Michigan Department of Natural Resources, Lansing, MI — March 18, 2022
Another story in the ongoing series “Showcasing the DNR” By JOHN PEPIN
Michigan Department of Natural Resources
There’s an old trout pond in Marquette County said to have years back held one monster fish, a true pole bender, a devilish delight caught just after sundown on a fluffy makeshift fly cast from a canoe.
In the wetlands surrounding this pool twists a small creek.

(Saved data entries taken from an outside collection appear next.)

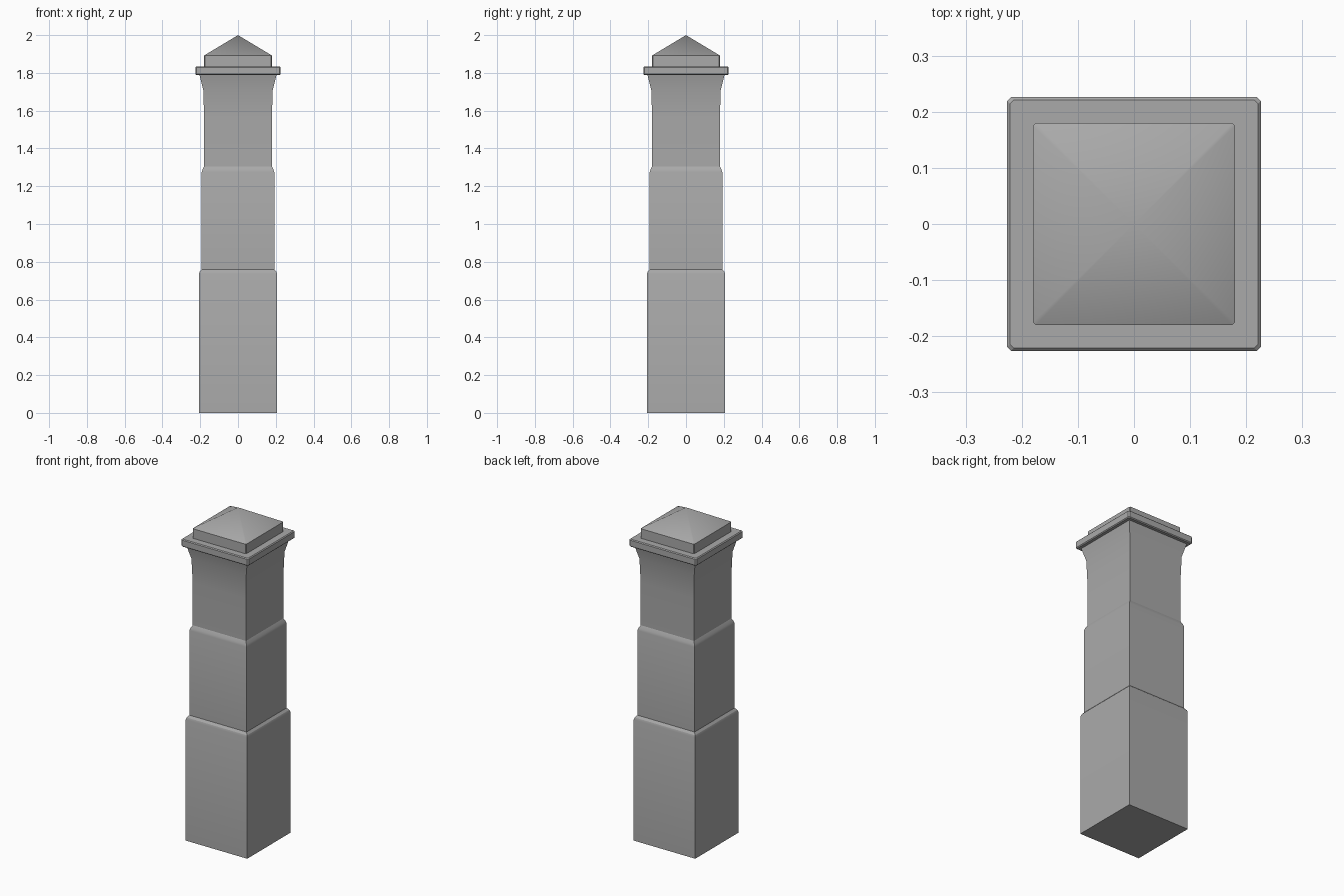
import bpy
import bmesh
from math import radians

cube = bpy.data.objects.get("Cube")
if cube:
    bpy.data.objects.remove(cube, do_unlink=True)

stone = bpy.data.materials.new("grey_stone")
stone.use_nodes = True
stone.diffuse_color = (0.4, 0.4, 0.4, 1)
bsdf = stone.node_tree.nodes["Principled BSDF"]
bsdf.inputs["Base Color"].default_value = stone.diffuse_color
bsdf.inputs["Roughness"].default_value = 0.8


def square_ring(bm, half, z, chamfer):
    """Square outline, with clipped corners when chamfer is set."""
    if half == 0:
        return [bm.verts.new((0, 0, z))]
    ring = []
    for sx, sy in ((1, 1), (-1, 1), (-1, -1), (1, -1)):
        if chamfer == 0:
            ring.append(bm.verts.new((sx * half, sy * half, z)))
            continue
        inner = half - chamfer
        pair = [(sx * half, sy * inner), (sx * inner, sy * half)]
        if sx * sy < 0:
            pair.reverse()
        ring += [bm.verts.new((x, y, z)) for x, y in pair]
    return ring


def loft(name, profile, chamfer=0, smooth_angle=30):
    """Square column through (half width, height) pairs."""
    bm = bmesh.new()
    rings = [square_ring(bm, half, z, chamfer) for half, z in profile]
    for low, high in zip(rings, rings[1:]):
        n = len(low)
        for i in range(n):
            j = (i + 1) % n
            if len(high) == 1:
                bm.faces.new((low[i], low[j], high[0]))
            else:
                bm.faces.new((low[i], low[j], high[j], high[i]))
    bm.faces.new(rings[0][::-1])
    if len(rings[-1]) > 1:
        bm.faces.new(rings[-1])
    bmesh.ops.recalc_face_normals(bm, faces=bm.faces)
    for face in bm.faces:
        face.smooth = True
    for edge in bm.edges:
        edge.smooth = edge.calc_face_angle(0) < radians(smooth_angle)
    mesh = bpy.data.meshes.new(name)
    bm.to_mesh(mesh)
    bm.free()
    mesh.materials.append(stone)
    obj = bpy.data.objects.new(name, mesh)
    bpy.context.collection.objects.link(obj)
    return obj


# Stepped shaft, flaring under the cornice
loft("shaft", [(0.207, 0), (0.207, 0.735), (0.203, 0.747), (0.192, 0.76),
               (0.192, 1.275), (0.188, 1.288), (0.179, 1.305),
               (0.179, 1.56), (0.184, 1.71), (0.204, 1.79)], smooth_angle=20)

# Projecting cornice slab with softened edges
loft("cornice", [(0.221, 1.788), (0.226, 1.793), (0.226, 1.829),
                 (0.221, 1.834)], chamfer=0.007)

# Block with a pyramid roof
loft("pyramid_cap", [(0.18, 1.83), (0.18, 1.892), (0, 2.0)],
     chamfer=0.005, smooth_angle=44)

Near the tall railroad trestle whose decades of passing iron ore cars have left everything below covered with red dust and mud, the creek widens at least once before ducking under the county road through a culvert.
At times, the culvert is clogged with sticks and other materials put there by a working beaver intent on blocking the shallow, cold creek from flowing – from singing as it tumbles downstream over the black rocks.

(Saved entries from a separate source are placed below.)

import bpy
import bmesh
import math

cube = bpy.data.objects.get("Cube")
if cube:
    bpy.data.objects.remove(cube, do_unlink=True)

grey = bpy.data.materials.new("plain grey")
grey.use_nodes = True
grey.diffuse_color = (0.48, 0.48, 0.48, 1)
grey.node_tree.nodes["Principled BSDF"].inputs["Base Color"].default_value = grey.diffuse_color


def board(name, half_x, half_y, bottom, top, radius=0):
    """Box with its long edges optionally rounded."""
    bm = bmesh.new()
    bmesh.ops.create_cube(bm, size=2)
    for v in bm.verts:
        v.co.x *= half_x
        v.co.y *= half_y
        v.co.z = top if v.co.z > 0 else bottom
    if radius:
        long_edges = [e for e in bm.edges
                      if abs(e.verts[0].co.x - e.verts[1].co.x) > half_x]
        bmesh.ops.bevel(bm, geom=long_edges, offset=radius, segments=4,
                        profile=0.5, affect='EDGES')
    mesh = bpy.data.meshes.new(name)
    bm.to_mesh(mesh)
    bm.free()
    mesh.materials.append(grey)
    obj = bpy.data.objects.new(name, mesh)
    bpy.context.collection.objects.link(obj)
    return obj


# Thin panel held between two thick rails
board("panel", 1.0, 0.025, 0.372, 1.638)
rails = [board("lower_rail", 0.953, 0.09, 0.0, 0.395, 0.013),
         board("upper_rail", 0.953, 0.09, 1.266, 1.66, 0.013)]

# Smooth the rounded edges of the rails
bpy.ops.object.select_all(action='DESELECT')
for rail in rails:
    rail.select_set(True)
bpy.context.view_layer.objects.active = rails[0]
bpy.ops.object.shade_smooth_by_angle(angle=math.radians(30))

These beavers continue their stick, log and mud works a good deal more than a century after the death of Lewis Henry Morgan, the namesake of the creek, the pond, the land around them, and a nearby residential location.
Lewis Henry Morgan

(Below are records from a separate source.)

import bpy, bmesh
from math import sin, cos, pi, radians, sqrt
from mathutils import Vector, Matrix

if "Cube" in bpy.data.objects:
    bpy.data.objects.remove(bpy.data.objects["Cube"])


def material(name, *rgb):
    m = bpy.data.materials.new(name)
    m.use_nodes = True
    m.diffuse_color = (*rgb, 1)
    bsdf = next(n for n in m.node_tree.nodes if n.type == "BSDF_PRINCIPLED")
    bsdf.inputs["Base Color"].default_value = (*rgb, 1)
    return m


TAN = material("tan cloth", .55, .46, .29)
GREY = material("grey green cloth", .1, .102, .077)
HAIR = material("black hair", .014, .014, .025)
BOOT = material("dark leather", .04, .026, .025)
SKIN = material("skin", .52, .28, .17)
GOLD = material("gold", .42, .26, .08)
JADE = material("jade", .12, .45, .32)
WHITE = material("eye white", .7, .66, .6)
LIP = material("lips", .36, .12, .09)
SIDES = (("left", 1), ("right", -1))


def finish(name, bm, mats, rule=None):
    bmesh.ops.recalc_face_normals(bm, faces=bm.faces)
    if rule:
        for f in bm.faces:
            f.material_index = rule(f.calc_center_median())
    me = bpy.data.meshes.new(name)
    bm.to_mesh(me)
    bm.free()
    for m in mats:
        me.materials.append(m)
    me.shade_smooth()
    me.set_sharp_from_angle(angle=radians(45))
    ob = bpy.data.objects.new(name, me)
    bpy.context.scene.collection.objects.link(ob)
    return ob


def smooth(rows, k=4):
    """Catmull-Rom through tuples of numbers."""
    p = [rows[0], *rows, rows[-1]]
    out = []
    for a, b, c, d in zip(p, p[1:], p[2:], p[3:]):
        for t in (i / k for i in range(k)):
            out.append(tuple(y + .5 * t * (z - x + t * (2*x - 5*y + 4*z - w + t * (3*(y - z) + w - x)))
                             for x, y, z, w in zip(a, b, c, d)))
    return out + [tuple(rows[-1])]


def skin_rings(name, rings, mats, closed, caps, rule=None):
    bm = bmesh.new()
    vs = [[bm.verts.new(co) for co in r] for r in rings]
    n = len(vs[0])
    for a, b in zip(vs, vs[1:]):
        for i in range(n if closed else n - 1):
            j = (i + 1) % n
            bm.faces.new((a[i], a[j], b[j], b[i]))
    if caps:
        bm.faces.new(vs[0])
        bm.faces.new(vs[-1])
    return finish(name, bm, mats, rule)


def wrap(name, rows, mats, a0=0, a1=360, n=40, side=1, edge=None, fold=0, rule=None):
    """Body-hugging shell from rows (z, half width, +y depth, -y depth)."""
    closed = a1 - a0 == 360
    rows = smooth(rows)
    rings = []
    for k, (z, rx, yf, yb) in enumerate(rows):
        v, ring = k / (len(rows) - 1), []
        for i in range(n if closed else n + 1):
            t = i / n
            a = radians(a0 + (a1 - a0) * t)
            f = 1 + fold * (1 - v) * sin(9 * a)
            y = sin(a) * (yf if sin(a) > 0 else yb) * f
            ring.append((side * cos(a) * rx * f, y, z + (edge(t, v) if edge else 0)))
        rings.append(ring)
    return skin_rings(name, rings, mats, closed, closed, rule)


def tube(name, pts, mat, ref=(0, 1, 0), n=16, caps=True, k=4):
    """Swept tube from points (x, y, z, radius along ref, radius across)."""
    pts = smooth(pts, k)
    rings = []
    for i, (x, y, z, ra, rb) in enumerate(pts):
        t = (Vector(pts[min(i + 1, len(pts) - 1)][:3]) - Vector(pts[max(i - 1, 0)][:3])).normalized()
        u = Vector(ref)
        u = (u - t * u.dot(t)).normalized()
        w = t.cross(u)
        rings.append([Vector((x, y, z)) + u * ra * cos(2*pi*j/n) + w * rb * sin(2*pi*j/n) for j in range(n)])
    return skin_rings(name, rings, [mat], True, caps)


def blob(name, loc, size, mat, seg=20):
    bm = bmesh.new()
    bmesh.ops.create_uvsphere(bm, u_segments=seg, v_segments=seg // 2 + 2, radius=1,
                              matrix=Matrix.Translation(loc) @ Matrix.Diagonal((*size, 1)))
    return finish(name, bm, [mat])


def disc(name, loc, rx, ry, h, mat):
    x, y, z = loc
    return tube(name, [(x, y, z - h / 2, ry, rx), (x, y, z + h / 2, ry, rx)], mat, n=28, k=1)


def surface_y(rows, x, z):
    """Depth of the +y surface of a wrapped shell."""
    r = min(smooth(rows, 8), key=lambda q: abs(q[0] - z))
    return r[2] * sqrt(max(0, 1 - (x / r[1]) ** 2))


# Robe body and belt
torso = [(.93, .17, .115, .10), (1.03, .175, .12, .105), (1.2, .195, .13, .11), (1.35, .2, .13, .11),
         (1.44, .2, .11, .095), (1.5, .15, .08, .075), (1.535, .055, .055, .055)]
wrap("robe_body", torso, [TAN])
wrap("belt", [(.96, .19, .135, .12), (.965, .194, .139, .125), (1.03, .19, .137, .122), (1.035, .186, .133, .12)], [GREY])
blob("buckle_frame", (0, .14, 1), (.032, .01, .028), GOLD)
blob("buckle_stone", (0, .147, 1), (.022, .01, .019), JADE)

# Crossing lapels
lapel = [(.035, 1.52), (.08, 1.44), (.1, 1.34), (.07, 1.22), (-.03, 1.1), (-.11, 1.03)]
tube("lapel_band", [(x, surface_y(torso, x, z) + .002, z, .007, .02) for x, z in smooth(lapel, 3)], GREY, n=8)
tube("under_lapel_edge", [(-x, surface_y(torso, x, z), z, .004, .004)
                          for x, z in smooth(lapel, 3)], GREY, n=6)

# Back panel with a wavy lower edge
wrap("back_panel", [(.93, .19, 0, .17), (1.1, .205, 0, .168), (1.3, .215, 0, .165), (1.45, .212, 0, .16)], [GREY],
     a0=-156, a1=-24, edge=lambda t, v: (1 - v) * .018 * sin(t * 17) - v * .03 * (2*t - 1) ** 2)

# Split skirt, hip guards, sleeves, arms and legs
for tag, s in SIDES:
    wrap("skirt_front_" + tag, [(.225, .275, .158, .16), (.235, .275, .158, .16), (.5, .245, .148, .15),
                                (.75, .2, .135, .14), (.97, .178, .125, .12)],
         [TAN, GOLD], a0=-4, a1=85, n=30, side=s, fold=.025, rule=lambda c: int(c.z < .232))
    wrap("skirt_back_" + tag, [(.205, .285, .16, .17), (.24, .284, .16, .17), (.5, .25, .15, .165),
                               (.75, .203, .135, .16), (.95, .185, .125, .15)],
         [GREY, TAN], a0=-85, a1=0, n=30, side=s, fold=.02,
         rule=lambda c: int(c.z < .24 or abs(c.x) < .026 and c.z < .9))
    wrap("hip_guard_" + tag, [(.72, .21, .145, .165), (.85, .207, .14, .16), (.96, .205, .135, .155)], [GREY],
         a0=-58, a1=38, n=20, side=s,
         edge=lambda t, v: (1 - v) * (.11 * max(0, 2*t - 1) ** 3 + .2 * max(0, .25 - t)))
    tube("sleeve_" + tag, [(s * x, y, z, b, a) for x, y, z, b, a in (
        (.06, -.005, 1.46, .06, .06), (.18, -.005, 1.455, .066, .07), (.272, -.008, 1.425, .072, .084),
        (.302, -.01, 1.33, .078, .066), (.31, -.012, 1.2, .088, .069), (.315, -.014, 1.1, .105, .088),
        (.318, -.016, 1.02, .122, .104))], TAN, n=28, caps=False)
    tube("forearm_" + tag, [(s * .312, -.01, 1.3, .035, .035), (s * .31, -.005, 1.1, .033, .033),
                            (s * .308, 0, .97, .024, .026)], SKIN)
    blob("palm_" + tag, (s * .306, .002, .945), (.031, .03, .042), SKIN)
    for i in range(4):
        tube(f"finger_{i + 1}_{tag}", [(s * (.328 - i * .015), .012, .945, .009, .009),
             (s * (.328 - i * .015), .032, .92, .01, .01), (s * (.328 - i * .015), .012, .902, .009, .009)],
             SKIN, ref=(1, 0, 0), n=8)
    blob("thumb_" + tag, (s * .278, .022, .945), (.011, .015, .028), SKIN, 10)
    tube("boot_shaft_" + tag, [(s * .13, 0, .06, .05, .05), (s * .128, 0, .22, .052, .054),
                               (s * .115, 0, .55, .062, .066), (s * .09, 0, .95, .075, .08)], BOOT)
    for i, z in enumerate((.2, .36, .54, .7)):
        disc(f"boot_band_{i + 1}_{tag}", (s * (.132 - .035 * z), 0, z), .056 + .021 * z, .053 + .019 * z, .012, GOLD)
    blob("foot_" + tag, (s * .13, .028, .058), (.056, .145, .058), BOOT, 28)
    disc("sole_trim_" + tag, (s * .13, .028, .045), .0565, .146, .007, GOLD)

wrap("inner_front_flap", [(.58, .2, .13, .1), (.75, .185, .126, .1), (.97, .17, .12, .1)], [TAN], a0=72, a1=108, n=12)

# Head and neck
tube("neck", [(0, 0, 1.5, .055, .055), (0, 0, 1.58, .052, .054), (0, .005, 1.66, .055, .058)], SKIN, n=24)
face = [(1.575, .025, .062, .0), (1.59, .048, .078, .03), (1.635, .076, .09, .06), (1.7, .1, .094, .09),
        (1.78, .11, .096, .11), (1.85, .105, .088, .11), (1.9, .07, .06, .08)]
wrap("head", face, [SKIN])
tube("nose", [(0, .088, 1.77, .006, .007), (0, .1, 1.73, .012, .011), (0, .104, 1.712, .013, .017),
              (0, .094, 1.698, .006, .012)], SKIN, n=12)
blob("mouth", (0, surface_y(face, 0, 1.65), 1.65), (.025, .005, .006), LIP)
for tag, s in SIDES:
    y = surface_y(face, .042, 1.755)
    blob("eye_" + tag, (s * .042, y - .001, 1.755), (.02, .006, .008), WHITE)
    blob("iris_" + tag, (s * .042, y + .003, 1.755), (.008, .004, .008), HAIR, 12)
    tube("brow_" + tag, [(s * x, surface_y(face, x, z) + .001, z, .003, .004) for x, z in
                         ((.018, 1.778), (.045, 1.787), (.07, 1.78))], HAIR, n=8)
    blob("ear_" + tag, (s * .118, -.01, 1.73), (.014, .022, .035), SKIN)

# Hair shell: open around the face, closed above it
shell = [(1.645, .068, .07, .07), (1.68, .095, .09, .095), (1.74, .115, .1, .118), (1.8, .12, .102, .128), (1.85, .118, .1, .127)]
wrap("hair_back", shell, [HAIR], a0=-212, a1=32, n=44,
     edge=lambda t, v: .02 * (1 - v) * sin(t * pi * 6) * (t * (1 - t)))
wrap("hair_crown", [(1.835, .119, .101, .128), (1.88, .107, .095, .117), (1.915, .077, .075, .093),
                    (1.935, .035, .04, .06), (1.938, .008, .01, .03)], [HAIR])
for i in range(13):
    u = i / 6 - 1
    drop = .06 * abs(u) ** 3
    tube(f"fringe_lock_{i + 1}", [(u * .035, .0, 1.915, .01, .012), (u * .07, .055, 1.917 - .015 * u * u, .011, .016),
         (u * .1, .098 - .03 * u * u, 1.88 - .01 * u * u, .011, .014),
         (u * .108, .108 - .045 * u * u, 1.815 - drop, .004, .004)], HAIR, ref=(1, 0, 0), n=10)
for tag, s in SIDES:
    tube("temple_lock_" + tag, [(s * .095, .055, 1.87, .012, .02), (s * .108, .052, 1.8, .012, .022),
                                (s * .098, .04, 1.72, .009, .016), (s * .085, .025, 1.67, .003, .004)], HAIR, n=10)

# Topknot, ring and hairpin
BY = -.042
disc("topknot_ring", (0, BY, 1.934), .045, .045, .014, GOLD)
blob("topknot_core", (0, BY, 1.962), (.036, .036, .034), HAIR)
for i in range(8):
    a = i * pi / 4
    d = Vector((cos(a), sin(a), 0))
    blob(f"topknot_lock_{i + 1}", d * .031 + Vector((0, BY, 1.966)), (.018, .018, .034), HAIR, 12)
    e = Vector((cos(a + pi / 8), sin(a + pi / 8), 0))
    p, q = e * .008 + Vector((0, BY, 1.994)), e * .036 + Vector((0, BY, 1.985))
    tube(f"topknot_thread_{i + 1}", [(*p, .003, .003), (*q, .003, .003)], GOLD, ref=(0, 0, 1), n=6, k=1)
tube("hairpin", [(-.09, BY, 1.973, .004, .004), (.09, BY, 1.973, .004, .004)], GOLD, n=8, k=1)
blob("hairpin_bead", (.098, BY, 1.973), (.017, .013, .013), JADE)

Morgan was to become a famous man, born in New York State in November 1818. He served as a lawmaker in New York’s State Assembly and State Senate. His fame would arise from his work as an anthropologist and developer of social theory who influenced the likes of Karl Marx and Friedrich Engels.
In expeditions up the Missouri River and to tribal lands in Nebraska and Kansas, Morgan studied more than 50 kinship systems. He would also study extensively the Iroquois people and government treaties.
His work sought evidence that all humankind descended from a single source, determined that family and social institutional structures develop following specific patterns, and viewed kinship relationships as a foundation of society.
Morgan suggested matrilineal clans, rather than families headed by a patriarch, were the earliest human domestic foundations.
His storied biography is greatly fascinating and commands far more space than the thumbnail sketch allotted here. The same could be said for his numerous writings.
In 1855, Morgan forged his connection to Michigan and the Upper Peninsula when he and other New York investors put money into the region’s metals industry. Morgan was among the men who created the Bay de Noquet and Marquette Railroad Co. He was to become the attorney and director for the railroad line that stretched across the Upper Peninsula.
He worked as a lobbyist defending the interests of the railroad and the sale of lands for iron-mining ventures. During this time in Michigan, Morgan became keen on trout fishing, haunting the creeks, rivers, and ponds, guided on occasion to hidden fishing waters by Ojibway guides.
In pursuit of Michigan’s beautiful brook trout, Morgan became interested in the activities of beavers. He studied them intently for several years before producing his captivating 1868 natural history volume, “The American Beaver and His Works,” a book still available in reprint.
Fascination With Beavers
Irene Cheng, in a 2006 piece in Cabinet Magazine, said compared to Charles Darwin’s precise bees, with their mathematically perfect hives, Morgan’s beavers appeared “downright brute-like and their dams primitive.”
“Yet what Morgan admired about the beavers’ works was not the final form so much as the process of reasoning that allowed the animal architect to adapt its constructions intelligently,” Cheng wrote. “Unlike the bees, Morgan’s mutes built not out of base need, or driven by a ‘struggle for existence,’ but to further their own well-being and happiness. He believed that the beaver had a fundamental awareness of its own creation.”
Morgan wrote, “When a beaver stands for a moment and looks upon his work, evidently to see whether it is right and whether anything else is needed, he shows himself capable of holding his thoughts before his beaver mind; in other words, he is conscious of his own mental processes.”
Morgan would return to New York, after a dispute with railroad stakeholders over legal expenses, where he died following his legislative service. He was 63.
A generation later, amid the battle against tuberculosis, the Marquette County’s Morgan Heights Sanatorium was erected in 1911 – Michigan’s first such facility where patients of the bacterial lung disease were observed closely by physicians.
The hospital building, which was razed in 2002, was situated not much more than a stone’s throw from the old trout pond, the winding bubbling brook, and the continuing construction of Morgan’s industrious beavers.
Check out previous Showcasing the DNR stories in the archive at michigan.gov/dnrstories.